USER REVIEW: Cooke Anamorphic Macro 65mm Lens

Creative Director of Ember Films, Jonathan Jones took a look at an early example of the Cooke Macro Anamorphic 65mm lens. It intrigued him so much that he made a short film using just that lens, see it above or here.

"There’s no real reason to have an anamorphic lens other then aesthetics and the Cinemascope look.  So it’s purely about the look and obviously the Cooke lens range, the Cooke look, has a very distinct, if slightly soft, feel about them which has become iconic. Feature films, big dramas are all shot with them because they have a really nice quality. You take that to the next level and you add an anamorphic then you’ve got a really interesting toolset which is going to deliver something quite unique. The way the bokeh is changed, the way that flares react to the camera, all the aesthetics, Now to add in a 65mm macro into that as well with the minimum focus that it has is quite remarkable. 

"So the question, why anamorphic? There isn’t really any other answer other than it’s the look that you’re after. It has a real tonal look and the lenses are beautiful.

"What a lot of people don’t realise with Macro is that for instance the Canon 100mm Macro is one of the best portrait lenses around, it’s not just for filming small things or close things. Macro reaches infinity so everything can be in focus, it’s just a question of how far your lens is from your subject.

"What’s great about this Cooke anamorphic lens is that not only have you got the anamorphic capabilitiesbut you’ve also got very, very close focussing - it’s quite a powerful tool. Obviously if you’re in a confined space it’s very tricky because 65mm is still quite a long focal length even to a 50mm lens, that extra 15mm makes a difference in distance. 

But to be able to get your wides and to be able to get your close-ups with one lens is remarkable.
— Jonathan Jones, Ember Films.

"But to be able to get your wides and to be able to get your close-ups with one lens is remarkable. You don’t have to film just close things, also because it’s a Macro lens your depth of field is smaller so you can get that really shallow look. So again it’s all about the look, all about the aesthetics, there are no real practical reasons. Arguably if you were going to do a serious macro shoot you wouldn’t want to use an Anamorphic lens because some of the things you want to claw back from ‘Macro’ is that you want depth of field, you want sharp images so if you want to go down to something small you retain the detail. Obviously with an Anamorphic it’s doing everything opposite to that in some respects - it’s giving you slightly softer edges, it’s giving you some unusual flairs with characteristics to them. 

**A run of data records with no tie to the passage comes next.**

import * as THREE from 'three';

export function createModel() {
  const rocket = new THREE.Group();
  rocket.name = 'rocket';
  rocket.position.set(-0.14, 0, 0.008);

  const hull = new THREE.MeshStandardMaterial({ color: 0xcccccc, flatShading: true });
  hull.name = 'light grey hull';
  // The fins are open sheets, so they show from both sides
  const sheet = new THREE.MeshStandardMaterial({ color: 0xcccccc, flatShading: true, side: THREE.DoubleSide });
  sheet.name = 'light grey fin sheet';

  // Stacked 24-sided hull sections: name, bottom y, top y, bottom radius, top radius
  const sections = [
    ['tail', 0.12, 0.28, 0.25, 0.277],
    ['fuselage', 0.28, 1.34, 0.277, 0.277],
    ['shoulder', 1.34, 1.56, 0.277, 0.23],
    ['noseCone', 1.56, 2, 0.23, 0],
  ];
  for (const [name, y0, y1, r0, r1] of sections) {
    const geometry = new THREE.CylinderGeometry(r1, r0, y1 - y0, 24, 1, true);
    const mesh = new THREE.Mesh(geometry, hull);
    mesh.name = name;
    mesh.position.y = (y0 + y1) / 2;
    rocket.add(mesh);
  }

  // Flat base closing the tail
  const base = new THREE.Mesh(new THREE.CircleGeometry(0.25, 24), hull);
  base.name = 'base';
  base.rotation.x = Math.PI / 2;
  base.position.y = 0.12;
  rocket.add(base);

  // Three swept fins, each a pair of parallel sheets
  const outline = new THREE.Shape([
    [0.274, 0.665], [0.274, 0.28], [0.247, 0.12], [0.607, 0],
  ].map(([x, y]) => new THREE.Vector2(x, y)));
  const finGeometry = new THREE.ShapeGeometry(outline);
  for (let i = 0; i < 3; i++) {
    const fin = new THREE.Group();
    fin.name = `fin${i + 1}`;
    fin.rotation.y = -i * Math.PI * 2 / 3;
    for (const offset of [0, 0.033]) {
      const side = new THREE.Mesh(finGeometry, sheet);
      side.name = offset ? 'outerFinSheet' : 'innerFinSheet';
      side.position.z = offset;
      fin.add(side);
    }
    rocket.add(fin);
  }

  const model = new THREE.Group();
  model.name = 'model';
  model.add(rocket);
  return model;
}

"Interestingly when we did our test we shot everything wide open because I wanted to see how the lens would react to wide open everything. Even on close-ups it worked really well, it’s got an amazing tonal quality to it. 

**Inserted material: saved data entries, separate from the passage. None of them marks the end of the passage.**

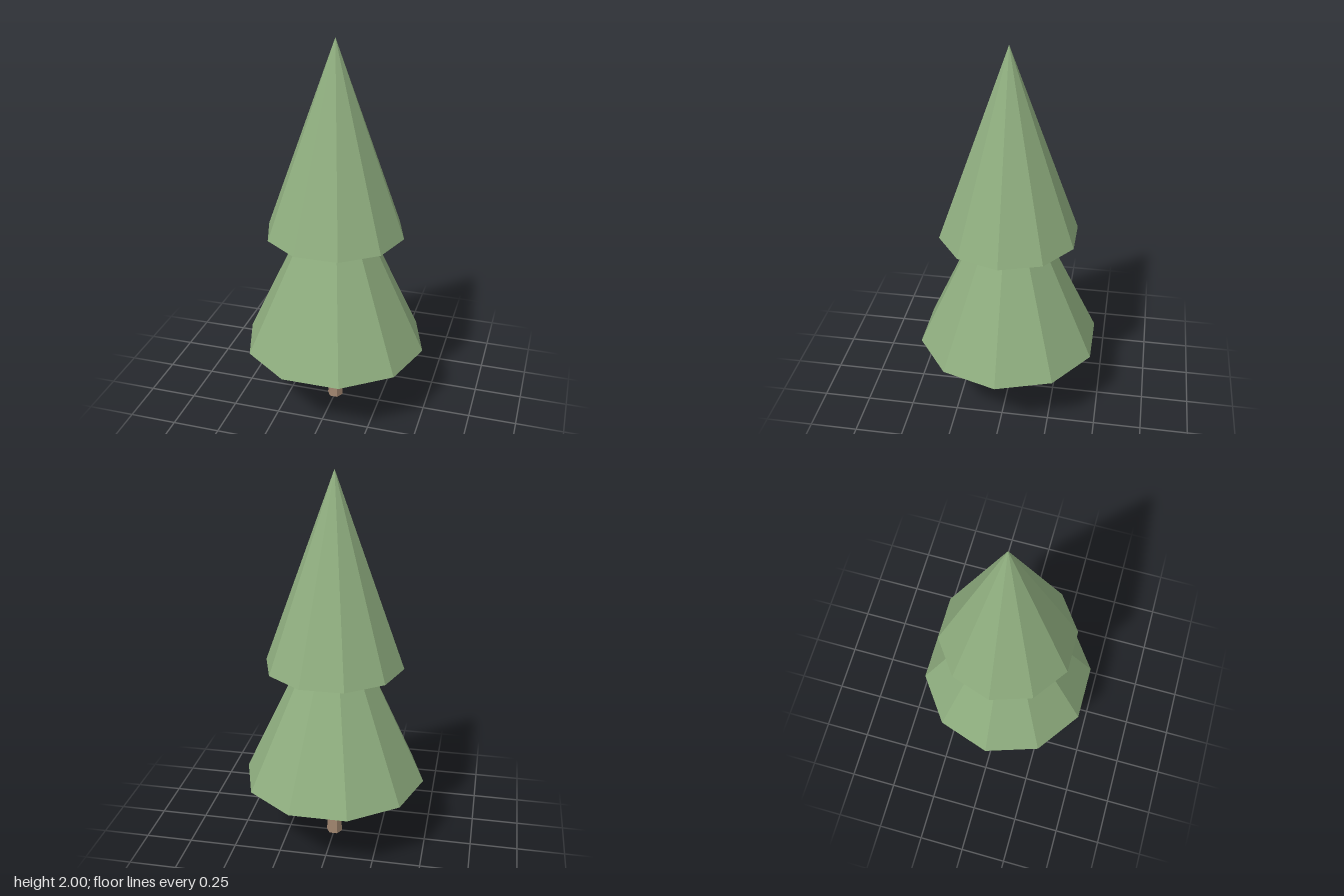
import * as THREE from 'three';

export function createModel() {
  const tree = new THREE.Group();
  tree.name = 'pineTree';

  const needles = new THREE.MeshStandardMaterial({ color: 0x8fae7f });
  needles.name = 'needleGreen';
  needles.flatShading = true;
  const bark = new THREE.MeshStandardMaterial({ color: 0xa18670 });
  bark.name = 'barkBrown';
  bark.flatShading = true;

  // Faceted tapered part with two corners on the x axis
  function addPart(name, sides, topRadius, baseRadius, baseY, topY, material) {
    const height = topY - baseY;
    const geometry = new THREE.CylinderGeometry(topRadius, baseRadius, height, sides, 1, false, Math.PI / 2);
    geometry.translate(0, baseY + height / 2, 0);
    const mesh = new THREE.Mesh(geometry, material);
    mesh.name = name;
    tree.add(mesh);
  }

  addPart('trunk', 6, 0.028, 0.042, 0, 0.42, bark);
  addPart('lowerFoliage', 10, 0, 0.48, 0.365, 1.395, needles);
  addPart('upperFoliage', 10, 0, 0.36, 1.005, 2, needles);

  return tree;
}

"In post now you are getting anamorhpic flairs being put in to projects, so it’s the aesthetic that they want. But there is a real difference in doing it for real than doing it in post. Typically anamorhpics have always been expensive or out of reach but there has been a real resurgency. a bit like vinyl coming back and becoming very trendy.  There are a lot of old Russian lenses that are starting to get used again. But a set of Zeiss or Cooke lenses you know will optically be very good. In the past you’d have maybe have a set of Kowa, Cineovision or Todd AO where a couple of them would be really weird because they would have their own individual characteristics. Which might be something you’re after but typically if you went for some beauty ad or something, sometimes you need a good image to come through the anamorphic effects. But some of the other anamorphics would have characteristics completely unique to that set of glass. That’s why if you’re on a big feature or drama you would do a lot of testing so you can say that you want for instance lenses ‘5,6 and 7’. 

"The test was shot with the RED Dragon so everything at 6K. I wanted to see what it was like at the minimum aperture and what it was like at the biggest resolution. Macro at 6K can be a nightmare because your depth of field is so small. If you have a bigger imaging surface your depth of field gets smaller and smaller but the lens stood up really well. 

"This isn’t a crazy macro lens, it’s not a really close up lens but for skin detail, eyes thing like that it’s really good. Interestingly all the shots that you can see haven’t been touched in post, they’re straight off the camera, there was no grade at all. It’s an interesting choice that they went for the 65mm and not the 100mm as it is quite usable in that sense."

The Cooke Anamorphic Macro 65mm lens retails at £20,750. Just for some comparison you can rent a sent of KOWA Anamorphics - 40, 50, 75 and 100 - from One Stop Films for around £400 per day. They also hire out Todd AOs, Cineovisions and LOMOs.

Posted on February 22, 2016 and filed under lenses.